*** Opening of Exercise materials ***
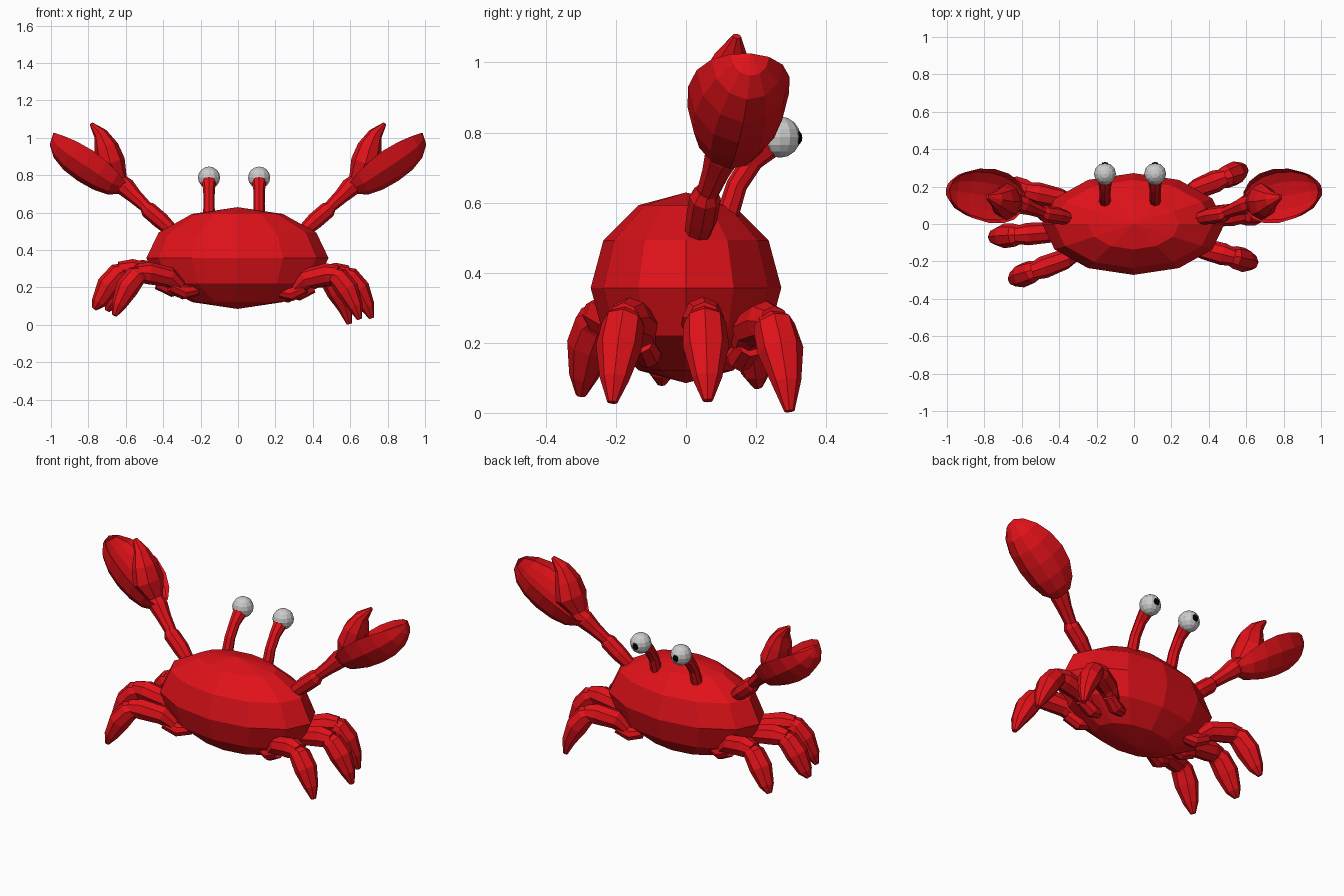
import bpy, bmesh
from math import cos, sin, pi
from mathutils import Vector, Matrix

if "Cube" in bpy.data.objects:
    bpy.data.objects.remove(bpy.data.objects["Cube"])


def material(name, color):
    m = bpy.data.materials.new(name)
    m.diffuse_color = color
    m.use_nodes = True
    m.node_tree.nodes["Principled BSDF"].inputs["Base Color"].default_value = m.diffuse_color
    return m


RED = material("red_shell", (0.75, 0.006, 0.01, 1))
BLACK = material("black", (0.0, 0.0, 0.0, 1))


def finish(bm, name, mat=None):
    bmesh.ops.recalc_face_normals(bm, faces=bm.faces)
    me = bpy.data.meshes.new(name)
    bm.to_mesh(me)
    bm.free()
    if mat:
        me.materials.append(mat)
    ob = bpy.data.objects.new(name, me)
    bpy.context.collection.objects.link(ob)
    return ob


def ellipsoid(name, loc, size, mat=None, seg=12, rings=8):
    bm = bmesh.new()
    bmesh.ops.create_uvsphere(bm, u_segments=seg, v_segments=rings, radius=1)
    bmesh.ops.transform(bm, matrix=Matrix.Translation(loc) @ Matrix.Diagonal((*size, 1)), verts=bm.verts)
    return finish(bm, name, mat)


def limb(name, pts, mat=RED, sides=8, wide=1.0):
    """Faceted tube through (point, radius) pairs with closed ends."""
    bm = bmesh.new()
    ps = [Vector(p) for p, r in pts]
    rings = []
    for i, (p, r) in enumerate(pts):
        t = (ps[min(i + 1, len(ps) - 1)] - ps[max(i - 1, 0)]).normalized()
        ref = Vector((0, 1, 0)) if abs(t.y) < 0.9 else Vector((1, 0, 0))
        a = t.cross(ref).normalized()
        b = t.cross(a) * wide
        rings.append([bm.verts.new(ps[i] + r * (a * cos(k * 2 * pi / sides) + b * sin(k * 2 * pi / sides)))
                      for k in range(sides)])
    for r0, r1 in zip(rings, rings[1:]):
        for k in range(sides):
            j = (k + 1) % sides
            bm.faces.new((r0[k], r0[j], r1[j], r1[k]))
    bm.faces.new(rings[0])
    bm.faces.new(rings[-1])
    return finish(bm, name, mat)


# Body: flattened low-poly sphere
ellipsoid("body", (-0.003, 0, 0.357), (0.487, 0.272, 0.272), RED, 12, 6)

# Eyes on curved stalks, looking towards +y
for side, x in (("left", -0.155), ("right", 0.113)):
    limb(side + "_eye_stalk", [((x, 0.12, 0.57), 0.032), ((x, 0.145, 0.65), 0.03),
                               ((x, 0.19, 0.72), 0.031), ((x, 0.255, 0.78), 0.042)])
    ellipsoid(side + "_eye", (x, 0.268, 0.787), (0.059,) * 3)
    ellipsoid(side + "_pupil", (x, 0.317, 0.785), (0.021, 0.015, 0.021), BLACK, 8, 6)


def claw_cup(name, s):
    """Scooped outer pincer: a sphere with its upper half pushed inward."""
    bm = bmesh.new()
    bmesh.ops.create_uvsphere(bm, u_segments=12, v_segments=8, radius=1)
    u = Vector((0.42, 0.07, 0.27)).normalized()
    v = Vector((0, 1, 0))
    n = u.cross(v).normalized()
    v = n.cross(u)
    for w in bm.verts:
        y, d, l = w.co
        d = -0.4 * d if d > 0 else d
        p = (Vector((0.79, 0.15, 0.875)) + u * l * 0.25 + v * y * 0.145
             + n * (d * 0.18 + 0.055 * (1 - l * l) + 0.02 * max(l, 0) ** 2))
        w.co = Vector((p.x * s, p.y, p.z))
    return finish(bm, name, RED)


# Raised arms with two-finger claws
for side, s in (("left", -1), ("right", 1)):
    limb(side + "_upper_arm", [((s * 0.35, 0.03, 0.5), 0.035), ((s * 0.41, 0.045, 0.555), 0.045),
                               ((s * 0.48, 0.055, 0.615), 0.045), ((s * 0.5, 0.06, 0.635), 0.03)])
    limb(side + "_forearm", [((s * 0.47, 0.055, 0.61), 0.03), ((s * 0.55, 0.085, 0.685), 0.04),
                             ((s * 0.6, 0.105, 0.735), 0.052), ((s * 0.66, 0.13, 0.79), 0.04)])
    claw_cup(side + "_outer_pincer", s)
    limb(side + "_inner_pincer", [((s * 0.63, 0.115, 0.775), 0.04), ((s * 0.68, 0.12, 0.86), 0.08),
                                  ((s * 0.705, 0.12, 0.95), 0.066), ((s * 0.735, 0.13, 1.02), 0.038),
                                  ((s * 0.785, 0.145, 1.075), 0.01)], wide=1.25)

# Walking legs: hip (x, y), tip (x, y, z)
legs = {
    "right_front_leg": ((0.2, 0.13), (0.595, 0.295, 0.005)),
    "right_middle_leg": ((0.25, 0.03), (0.715, 0.062, 0.035)),
    "right_back_leg": ((0.22, -0.09), (0.65, -0.21, 0.03)),
    "left_front_leg": ((-0.24, 0.1), (-0.70, 0.205, 0.075)),
    "left_middle_leg": ((-0.27, -0.03), (-0.77, -0.07, 0.085)),
    "left_back_leg": ((-0.22, -0.13), (-0.66, -0.3, 0.05)),
}
for name, (hip, tip) in legs.items():
    lift = 0.4 * tip[2]

    def at(t, z):
        return (hip[0] + t * (tip[0] - hip[0]), hip[1] + t * (tip[1] - hip[1]), z + lift)

    limb(name + "_hip", [(at(0, 0.165), 0.03), (at(0.16, 0.155), 0.04), (at(0.32, 0.19), 0.035)])
    limb(name + "_thigh", [(at(0.2, 0.185), 0.035), (at(0.34, 0.235), 0.055),
                           (at(0.6, 0.258), 0.06), (at(0.74, 0.258), 0.045)])
    limb(name + "_shin", [(at(0.6, 0.268), 0.035), (at(0.74, 0.24), 0.058), (at(0.85, 0.175), 0.062),
                          (at(0.95, 0.085), 0.04), (tip, 0.014)], wide=1.06)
*** Close of Exercise materials ***
◆ Task instructions:
Nothing in the records should be changed in the copy, but the pictures must be left out.

◆ Answer for the task:
import bpy, bmesh
from math import cos, sin, pi
from mathutils import Vector, Matrix

if "Cube" in bpy.data.objects:
    bpy.data.objects.remove(bpy.data.objects["Cube"])


def material(name, color):
    m = bpy.data.materials.new(name)
    m.diffuse_color = color
    m.use_nodes = True
    m.node_tree.nodes["Principled BSDF"].inputs["Base Color"].default_value = m.diffuse_color
    return m


RED = material("red_shell", (0.75, 0.006, 0.01, 1))
BLACK = material("black", (0.0, 0.0, 0.0, 1))


def finish(bm, name, mat=None):
    bmesh.ops.recalc_face_normals(bm, faces=bm.faces)
    me = bpy.data.meshes.new(name)
    bm.to_mesh(me)
    bm.free()
    if mat:
        me.materials.append(mat)
    ob = bpy.data.objects.new(name, me)
    bpy.context.collection.objects.link(ob)
    return ob


def ellipsoid(name, loc, size, mat=None, seg=12, rings=8):
    bm = bmesh.new()
    bmesh.ops.create_uvsphere(bm, u_segments=seg, v_segments=rings, radius=1)
    bmesh.ops.transform(bm, matrix=Matrix.Translation(loc) @ Matrix.Diagonal((*size, 1)), verts=bm.verts)
    return finish(bm, name, mat)


def limb(name, pts, mat=RED, sides=8, wide=1.0):
    """Faceted tube through (point, radius) pairs with closed ends."""
    bm = bmesh.new()
    ps = [Vector(p) for p, r in pts]
    rings = []
    for i, (p, r) in enumerate(pts):
        t = (ps[min(i + 1, len(ps) - 1)] - ps[max(i - 1, 0)]).normalized()
        ref = Vector((0, 1, 0)) if abs(t.y) < 0.9 else Vector((1, 0, 0))
        a = t.cross(ref).normalized()
        b = t.cross(a) * wide
        rings.append([bm.verts.new(ps[i] + r * (a * cos(k * 2 * pi / sides) + b * sin(k * 2 * pi / sides)))
                      for k in range(sides)])
    for r0, r1 in zip(rings, rings[1:]):
        for k in range(sides):
            j = (k + 1) % sides
            bm.faces.new((r0[k], r0[j], r1[j], r1[k]))
    bm.faces.new(rings[0])
    bm.faces.new(rings[-1])
    return finish(bm, name, mat)


# Body: flattened low-poly sphere
ellipsoid("body", (-0.003, 0, 0.357), (0.487, 0.272, 0.272), RED, 12, 6)

# Eyes on curved stalks, looking towards +y
for side, x in (("left", -0.155), ("right", 0.113)):
    limb(side + "_eye_stalk", [((x, 0.12, 0.57), 0.032), ((x, 0.145, 0.65), 0.03),
                               ((x, 0.19, 0.72), 0.031), ((x, 0.255, 0.78), 0.042)])
    ellipsoid(side + "_eye", (x, 0.268, 0.787), (0.059,) * 3)
    ellipsoid(side + "_pupil", (x, 0.317, 0.785), (0.021, 0.015, 0.021), BLACK, 8, 6)


def claw_cup(name, s):
    """Scooped outer pincer: a sphere with its upper half pushed inward."""
    bm = bmesh.new()
    bmesh.ops.create_uvsphere(bm, u_segments=12, v_segments=8, radius=1)
    u = Vector((0.42, 0.07, 0.27)).normalized()
    v = Vector((0, 1, 0))
    n = u.cross(v).normalized()
    v = n.cross(u)
    for w in bm.verts:
        y, d, l = w.co
        d = -0.4 * d if d > 0 else d
        p = (Vector((0.79, 0.15, 0.875)) + u * l * 0.25 + v * y * 0.145
             + n * (d * 0.18 + 0.055 * (1 - l * l) + 0.02 * max(l, 0) ** 2))
        w.co = Vector((p.x * s, p.y, p.z))
    return finish(bm, name, RED)


# Raised arms with two-finger claws
for side, s in (("left", -1), ("right", 1)):
    limb(side + "_upper_arm", [((s * 0.35, 0.03, 0.5), 0.035), ((s * 0.41, 0.045, 0.555), 0.045),
                               ((s * 0.48, 0.055, 0.615), 0.045), ((s * 0.5, 0.06, 0.635), 0.03)])
    limb(side + "_forearm", [((s * 0.47, 0.055, 0.61), 0.03), ((s * 0.55, 0.085, 0.685), 0.04),
                             ((s * 0.6, 0.105, 0.735), 0.052), ((s * 0.66, 0.13, 0.79), 0.04)])
    claw_cup(side + "_outer_pincer", s)
    limb(side + "_inner_pincer", [((s * 0.63, 0.115, 0.775), 0.04), ((s * 0.68, 0.12, 0.86), 0.08),
                                  ((s * 0.705, 0.12, 0.95), 0.066), ((s * 0.735, 0.13, 1.02), 0.038),
                                  ((s * 0.785, 0.145, 1.075), 0.01)], wide=1.25)

# Walking legs: hip (x, y), tip (x, y, z)
legs = {
    "right_front_leg": ((0.2, 0.13), (0.595, 0.295, 0.005)),
    "right_middle_leg": ((0.25, 0.03), (0.715, 0.062, 0.035)),
    "right_back_leg": ((0.22, -0.09), (0.65, -0.21, 0.03)),
    "left_front_leg": ((-0.24, 0.1), (-0.70, 0.205, 0.075)),
    "left_middle_leg": ((-0.27, -0.03), (-0.77, -0.07, 0.085)),
    "left_back_leg": ((-0.22, -0.13), (-0.66, -0.3, 0.05)),
}
for name, (hip, tip) in legs.items():
    lift = 0.4 * tip[2]

    def at(t, z):
        return (hip[0] + t * (tip[0] - hip[0]), hip[1] + t * (tip[1] - hip[1]), z + lift)

    limb(name + "_hip", [(at(0, 0.165), 0.03), (at(0.16, 0.155), 0.04), (at(0.32, 0.19), 0.035)])
    limb(name + "_thigh", [(at(0.2, 0.185), 0.035), (at(0.34, 0.235), 0.055),
                           (at(0.6, 0.258), 0.06), (at(0.74, 0.258), 0.045)])
    limb(name + "_shin", [(at(0.6, 0.268), 0.035), (at(0.74, 0.24), 0.058), (at(0.85, 0.175), 0.062),
                          (at(0.95, 0.085), 0.04), (tip, 0.014)], wide=1.06)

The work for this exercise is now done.